* [EXERCISE DIRECTIONS] Once you reach the line containing "-.04, .742), .03, GREEN)", reproduce it and every later line exactly, through the end of the data.

* [SUPPLIED MATERIAL]
----

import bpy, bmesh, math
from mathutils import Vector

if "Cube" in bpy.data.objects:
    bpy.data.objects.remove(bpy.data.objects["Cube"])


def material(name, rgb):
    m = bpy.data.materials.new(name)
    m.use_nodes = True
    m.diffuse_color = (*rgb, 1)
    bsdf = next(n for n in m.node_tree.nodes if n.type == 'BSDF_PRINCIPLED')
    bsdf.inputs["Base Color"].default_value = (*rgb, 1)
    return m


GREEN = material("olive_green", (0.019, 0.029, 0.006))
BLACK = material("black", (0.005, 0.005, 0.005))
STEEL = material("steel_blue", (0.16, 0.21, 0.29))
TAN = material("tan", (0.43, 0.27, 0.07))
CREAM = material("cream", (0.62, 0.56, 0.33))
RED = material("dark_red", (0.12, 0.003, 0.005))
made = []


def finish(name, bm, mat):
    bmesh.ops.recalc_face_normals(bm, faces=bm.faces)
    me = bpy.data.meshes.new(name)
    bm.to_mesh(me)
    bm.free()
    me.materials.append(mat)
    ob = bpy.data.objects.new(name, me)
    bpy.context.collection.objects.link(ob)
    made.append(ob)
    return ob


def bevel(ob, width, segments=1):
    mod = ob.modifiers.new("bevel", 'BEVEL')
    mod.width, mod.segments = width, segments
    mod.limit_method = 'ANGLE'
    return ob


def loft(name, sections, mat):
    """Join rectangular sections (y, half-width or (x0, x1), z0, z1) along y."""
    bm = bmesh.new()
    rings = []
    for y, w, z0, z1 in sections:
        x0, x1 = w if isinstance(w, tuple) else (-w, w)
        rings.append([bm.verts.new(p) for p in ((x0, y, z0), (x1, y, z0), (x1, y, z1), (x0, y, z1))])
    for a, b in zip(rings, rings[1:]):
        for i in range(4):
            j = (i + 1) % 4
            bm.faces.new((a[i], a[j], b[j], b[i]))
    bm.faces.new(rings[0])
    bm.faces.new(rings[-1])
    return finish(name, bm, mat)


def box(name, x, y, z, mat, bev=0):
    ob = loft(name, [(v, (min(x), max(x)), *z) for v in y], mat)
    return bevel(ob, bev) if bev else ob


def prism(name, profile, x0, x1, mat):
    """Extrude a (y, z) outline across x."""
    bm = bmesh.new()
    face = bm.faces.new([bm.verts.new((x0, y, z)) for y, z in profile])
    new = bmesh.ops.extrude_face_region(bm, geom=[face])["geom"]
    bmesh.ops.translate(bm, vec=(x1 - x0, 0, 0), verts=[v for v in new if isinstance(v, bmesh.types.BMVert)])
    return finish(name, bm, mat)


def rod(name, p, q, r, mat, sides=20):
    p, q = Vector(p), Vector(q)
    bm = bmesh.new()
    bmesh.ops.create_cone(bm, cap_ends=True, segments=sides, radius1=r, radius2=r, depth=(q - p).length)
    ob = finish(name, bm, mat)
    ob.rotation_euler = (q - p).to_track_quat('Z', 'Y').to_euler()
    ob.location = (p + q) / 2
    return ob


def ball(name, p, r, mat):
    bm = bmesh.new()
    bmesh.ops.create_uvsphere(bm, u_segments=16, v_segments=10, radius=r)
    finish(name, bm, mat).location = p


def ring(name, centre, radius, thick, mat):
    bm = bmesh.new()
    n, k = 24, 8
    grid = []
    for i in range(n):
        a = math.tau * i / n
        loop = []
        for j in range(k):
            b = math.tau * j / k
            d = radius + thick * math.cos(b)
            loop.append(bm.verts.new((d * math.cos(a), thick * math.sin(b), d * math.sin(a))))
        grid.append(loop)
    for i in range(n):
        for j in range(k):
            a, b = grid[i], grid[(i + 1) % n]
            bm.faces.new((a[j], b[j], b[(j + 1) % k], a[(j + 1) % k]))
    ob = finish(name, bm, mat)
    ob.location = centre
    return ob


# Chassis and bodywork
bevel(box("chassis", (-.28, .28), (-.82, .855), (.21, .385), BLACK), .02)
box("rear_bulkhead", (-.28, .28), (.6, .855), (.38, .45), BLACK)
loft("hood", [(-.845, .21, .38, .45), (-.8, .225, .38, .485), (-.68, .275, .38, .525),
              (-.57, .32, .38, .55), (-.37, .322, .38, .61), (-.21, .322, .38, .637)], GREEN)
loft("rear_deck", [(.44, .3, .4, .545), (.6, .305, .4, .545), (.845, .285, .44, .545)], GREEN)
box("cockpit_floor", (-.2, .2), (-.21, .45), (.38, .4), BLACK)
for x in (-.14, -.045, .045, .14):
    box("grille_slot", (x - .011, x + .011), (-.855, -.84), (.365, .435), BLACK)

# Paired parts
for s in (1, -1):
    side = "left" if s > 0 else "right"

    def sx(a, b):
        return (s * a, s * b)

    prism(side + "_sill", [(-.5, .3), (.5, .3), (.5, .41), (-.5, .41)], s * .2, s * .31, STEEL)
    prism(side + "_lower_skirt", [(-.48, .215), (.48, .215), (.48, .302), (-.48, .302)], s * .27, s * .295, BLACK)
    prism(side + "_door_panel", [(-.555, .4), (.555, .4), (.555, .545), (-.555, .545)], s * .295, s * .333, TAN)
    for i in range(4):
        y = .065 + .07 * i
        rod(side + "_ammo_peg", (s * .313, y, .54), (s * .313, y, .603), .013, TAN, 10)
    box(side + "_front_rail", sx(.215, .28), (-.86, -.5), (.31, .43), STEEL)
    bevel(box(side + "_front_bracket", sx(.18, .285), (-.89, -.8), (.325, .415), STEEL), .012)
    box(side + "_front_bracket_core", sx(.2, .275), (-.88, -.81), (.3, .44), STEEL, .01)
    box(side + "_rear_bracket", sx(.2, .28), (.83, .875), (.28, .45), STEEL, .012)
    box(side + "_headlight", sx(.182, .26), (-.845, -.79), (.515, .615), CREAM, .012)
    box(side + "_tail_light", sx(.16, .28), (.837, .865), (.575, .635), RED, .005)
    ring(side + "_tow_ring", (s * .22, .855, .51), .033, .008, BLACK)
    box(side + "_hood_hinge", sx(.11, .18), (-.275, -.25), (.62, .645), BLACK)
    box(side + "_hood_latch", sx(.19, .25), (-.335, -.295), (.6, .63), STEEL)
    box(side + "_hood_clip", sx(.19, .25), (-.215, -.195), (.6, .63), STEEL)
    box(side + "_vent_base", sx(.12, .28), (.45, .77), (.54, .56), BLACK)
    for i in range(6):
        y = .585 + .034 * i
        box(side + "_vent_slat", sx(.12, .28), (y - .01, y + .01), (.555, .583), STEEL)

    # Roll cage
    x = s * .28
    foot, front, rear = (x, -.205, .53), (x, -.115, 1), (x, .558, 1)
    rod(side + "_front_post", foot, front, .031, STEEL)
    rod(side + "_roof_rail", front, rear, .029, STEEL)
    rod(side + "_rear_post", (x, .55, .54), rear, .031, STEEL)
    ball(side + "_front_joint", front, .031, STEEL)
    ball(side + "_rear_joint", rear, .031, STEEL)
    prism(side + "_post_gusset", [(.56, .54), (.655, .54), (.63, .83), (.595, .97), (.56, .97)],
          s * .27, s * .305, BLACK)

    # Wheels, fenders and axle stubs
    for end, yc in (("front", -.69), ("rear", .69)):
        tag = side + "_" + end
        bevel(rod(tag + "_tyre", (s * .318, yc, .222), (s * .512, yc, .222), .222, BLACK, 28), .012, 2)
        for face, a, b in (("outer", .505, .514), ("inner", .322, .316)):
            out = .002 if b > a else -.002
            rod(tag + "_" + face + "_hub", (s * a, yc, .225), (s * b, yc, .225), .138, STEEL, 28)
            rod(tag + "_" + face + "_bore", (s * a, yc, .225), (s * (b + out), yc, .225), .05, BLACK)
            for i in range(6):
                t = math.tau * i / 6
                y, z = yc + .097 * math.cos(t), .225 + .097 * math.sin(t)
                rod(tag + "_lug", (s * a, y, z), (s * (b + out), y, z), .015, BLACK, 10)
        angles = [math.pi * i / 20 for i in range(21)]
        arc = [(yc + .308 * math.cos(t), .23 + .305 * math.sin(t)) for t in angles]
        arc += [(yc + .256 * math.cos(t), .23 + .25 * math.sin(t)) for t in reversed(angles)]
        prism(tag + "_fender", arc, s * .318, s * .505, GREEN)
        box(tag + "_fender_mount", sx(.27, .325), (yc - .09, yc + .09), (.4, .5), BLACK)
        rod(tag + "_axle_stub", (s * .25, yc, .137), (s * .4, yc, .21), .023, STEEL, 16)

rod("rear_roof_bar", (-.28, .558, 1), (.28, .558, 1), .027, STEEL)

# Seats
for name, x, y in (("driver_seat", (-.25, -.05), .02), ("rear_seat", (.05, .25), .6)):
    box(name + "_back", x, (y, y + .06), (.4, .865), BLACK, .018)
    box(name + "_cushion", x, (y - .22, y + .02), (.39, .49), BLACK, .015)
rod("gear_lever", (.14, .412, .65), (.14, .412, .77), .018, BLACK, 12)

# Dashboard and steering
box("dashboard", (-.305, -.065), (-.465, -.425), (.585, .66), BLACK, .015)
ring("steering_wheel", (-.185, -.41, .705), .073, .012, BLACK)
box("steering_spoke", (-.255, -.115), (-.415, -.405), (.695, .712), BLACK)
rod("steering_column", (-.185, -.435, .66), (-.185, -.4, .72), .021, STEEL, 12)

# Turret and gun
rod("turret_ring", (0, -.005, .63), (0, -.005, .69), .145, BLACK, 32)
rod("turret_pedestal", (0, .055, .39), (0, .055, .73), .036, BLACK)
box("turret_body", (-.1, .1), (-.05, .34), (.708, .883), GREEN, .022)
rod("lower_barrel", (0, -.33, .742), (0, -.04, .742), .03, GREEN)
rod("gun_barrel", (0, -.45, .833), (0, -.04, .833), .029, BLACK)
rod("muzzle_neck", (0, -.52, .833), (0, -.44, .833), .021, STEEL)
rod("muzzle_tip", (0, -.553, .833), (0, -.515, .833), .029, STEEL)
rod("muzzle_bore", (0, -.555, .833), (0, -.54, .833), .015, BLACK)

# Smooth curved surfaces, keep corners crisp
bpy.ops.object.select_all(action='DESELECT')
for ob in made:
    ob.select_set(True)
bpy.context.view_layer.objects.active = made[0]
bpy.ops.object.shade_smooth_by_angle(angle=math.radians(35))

----

* [ANSWER SECTION]
rod("lower_barrel", (0, -.33, .742), (0, -.04, .742), .03, GREEN)
rod("gun_barrel", (0, -.45, .833), (0, -.04, .833), .029, BLACK)
rod("muzzle_neck", (0, -.52, .833), (0, -.44, .833), .021, STEEL)
rod("muzzle_tip", (0, -.553, .833), (0, -.515, .833), .029, STEEL)
rod("muzzle_bore", (0, -.555, .833), (0, -.54, .833), .015, BLACK)

# Smooth curved surfaces, keep corners crisp
bpy.ops.object.select_all(action='DESELECT')
for ob in made:
    ob.select_set(True)
bpy.context.view_layer.objects.active = made[0]
bpy.ops.object.shade_smooth_by_angle(angle=math.radians(35))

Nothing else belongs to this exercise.